* [YOUR TASK]: Exclude all pictures. Then restate, word for word, the entries from the first line through the line that contains "for (const x of [-0.286, 0.286])".

* [RECORD EXCERPTS]:
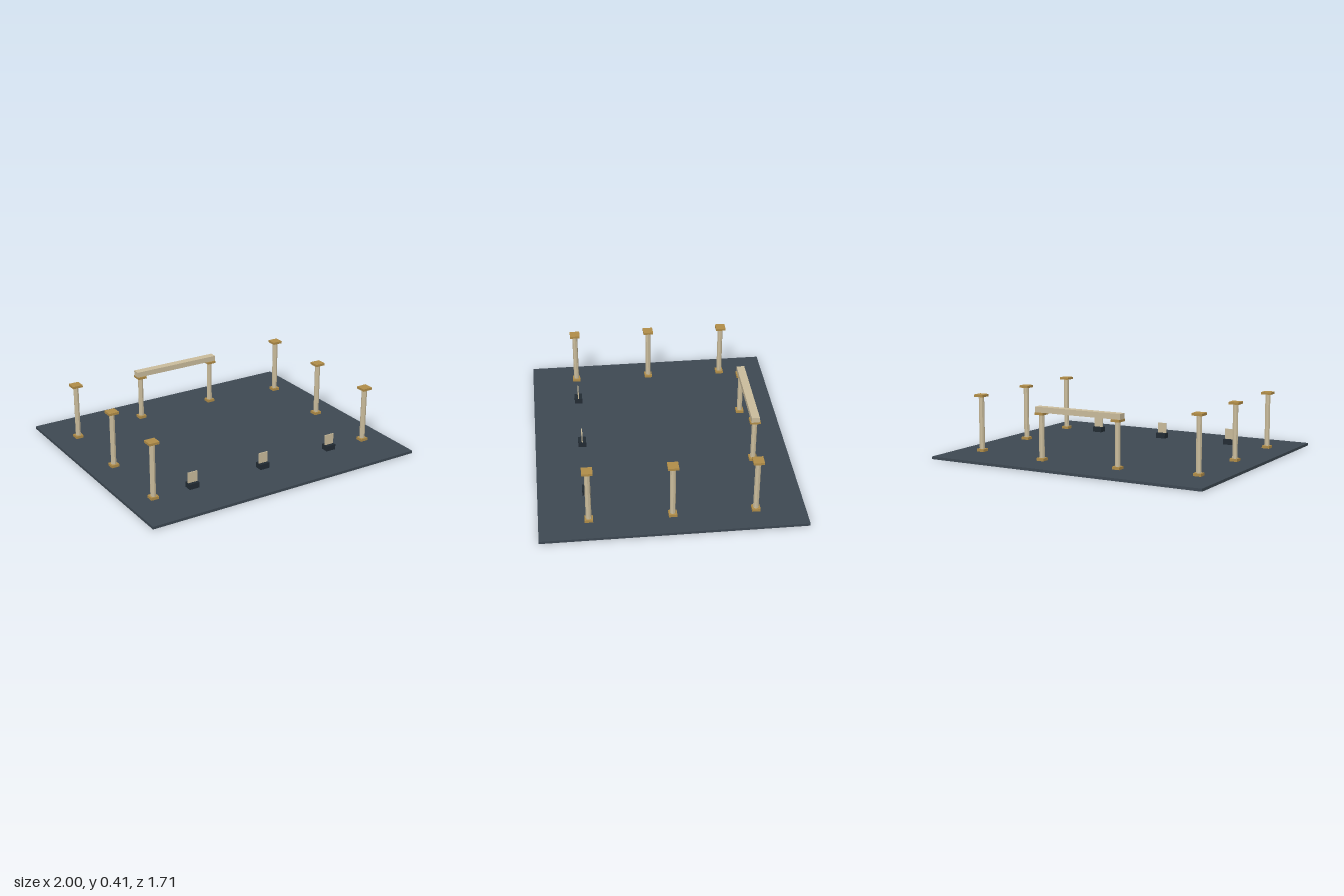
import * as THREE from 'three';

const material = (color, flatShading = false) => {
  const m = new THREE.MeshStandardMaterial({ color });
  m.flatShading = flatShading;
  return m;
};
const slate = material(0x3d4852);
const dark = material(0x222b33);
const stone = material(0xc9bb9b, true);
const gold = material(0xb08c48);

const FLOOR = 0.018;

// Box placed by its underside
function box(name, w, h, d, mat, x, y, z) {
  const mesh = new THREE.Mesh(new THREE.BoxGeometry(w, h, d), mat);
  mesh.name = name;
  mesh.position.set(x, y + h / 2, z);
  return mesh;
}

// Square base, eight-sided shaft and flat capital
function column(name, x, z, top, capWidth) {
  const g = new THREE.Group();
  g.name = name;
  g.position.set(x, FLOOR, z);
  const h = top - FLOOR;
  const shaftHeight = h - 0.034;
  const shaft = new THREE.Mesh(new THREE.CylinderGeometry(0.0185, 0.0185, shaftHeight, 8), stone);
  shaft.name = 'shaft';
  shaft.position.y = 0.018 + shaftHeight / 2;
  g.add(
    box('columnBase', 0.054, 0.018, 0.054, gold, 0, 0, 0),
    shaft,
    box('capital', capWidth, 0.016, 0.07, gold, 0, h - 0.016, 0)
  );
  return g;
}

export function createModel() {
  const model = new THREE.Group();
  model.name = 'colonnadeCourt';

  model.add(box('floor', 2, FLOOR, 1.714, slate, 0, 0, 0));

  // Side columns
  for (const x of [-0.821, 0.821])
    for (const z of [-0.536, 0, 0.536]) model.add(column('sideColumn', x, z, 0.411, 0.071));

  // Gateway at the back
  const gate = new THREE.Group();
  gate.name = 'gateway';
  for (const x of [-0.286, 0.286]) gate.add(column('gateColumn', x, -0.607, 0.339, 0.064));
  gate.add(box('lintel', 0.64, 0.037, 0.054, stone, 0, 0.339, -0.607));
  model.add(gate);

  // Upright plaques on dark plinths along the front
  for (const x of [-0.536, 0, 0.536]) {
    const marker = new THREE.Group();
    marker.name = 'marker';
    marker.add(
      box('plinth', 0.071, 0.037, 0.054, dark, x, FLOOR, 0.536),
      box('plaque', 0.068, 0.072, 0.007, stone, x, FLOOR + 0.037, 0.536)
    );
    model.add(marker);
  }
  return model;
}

* [EXPECTED OUTPUT]:
import * as THREE from 'three';

const material = (color, flatShading = false) => {
  const m = new THREE.MeshStandardMaterial({ color });
  m.flatShading = flatShading;
  return m;
};
const slate = material(0x3d4852);
const dark = material(0x222b33);
const stone = material(0xc9bb9b, true);
const gold = material(0xb08c48);

const FLOOR = 0.018;

// Box placed by its underside
function box(name, w, h, d, mat, x, y, z) {
  const mesh = new THREE.Mesh(new THREE.BoxGeometry(w, h, d), mat);
  mesh.name = name;
  mesh.position.set(x, y + h / 2, z);
  return mesh;
}

// Square base, eight-sided shaft and flat capital
function column(name, x, z, top, capWidth) {
  const g = new THREE.Group();
  g.name = name;
  g.position.set(x, FLOOR, z);
  const h = top - FLOOR;
  const shaftHeight = h - 0.034;
  const shaft = new THREE.Mesh(new THREE.CylinderGeometry(0.0185, 0.0185, shaftHeight, 8), stone);
  shaft.name = 'shaft';
  shaft.position.y = 0.018 + shaftHeight / 2;
  g.add(
    box('columnBase', 0.054, 0.018, 0.054, gold, 0, 0, 0),
    shaft,
    box('capital', capWidth, 0.016, 0.07, gold, 0, h - 0.016, 0)
  );
  return g;
}

export function createModel() {
  const model = new THREE.Group();
  model.name = 'colonnadeCourt';

  model.add(box('floor', 2, FLOOR, 1.714, slate, 0, 0, 0));

  // Side columns
  for (const x of [-0.821, 0.821])
    for (const z of [-0.536, 0, 0.536]) model.add(column('sideColumn', x, z, 0.411, 0.071));

  // Gateway at the back
  const gate = new THREE.Group();
  gate.name = 'gateway';
  for (const x of [-0.286, 0.286]) gate.add(column('gateColumn', x, -0.607, 0.339, 0.064));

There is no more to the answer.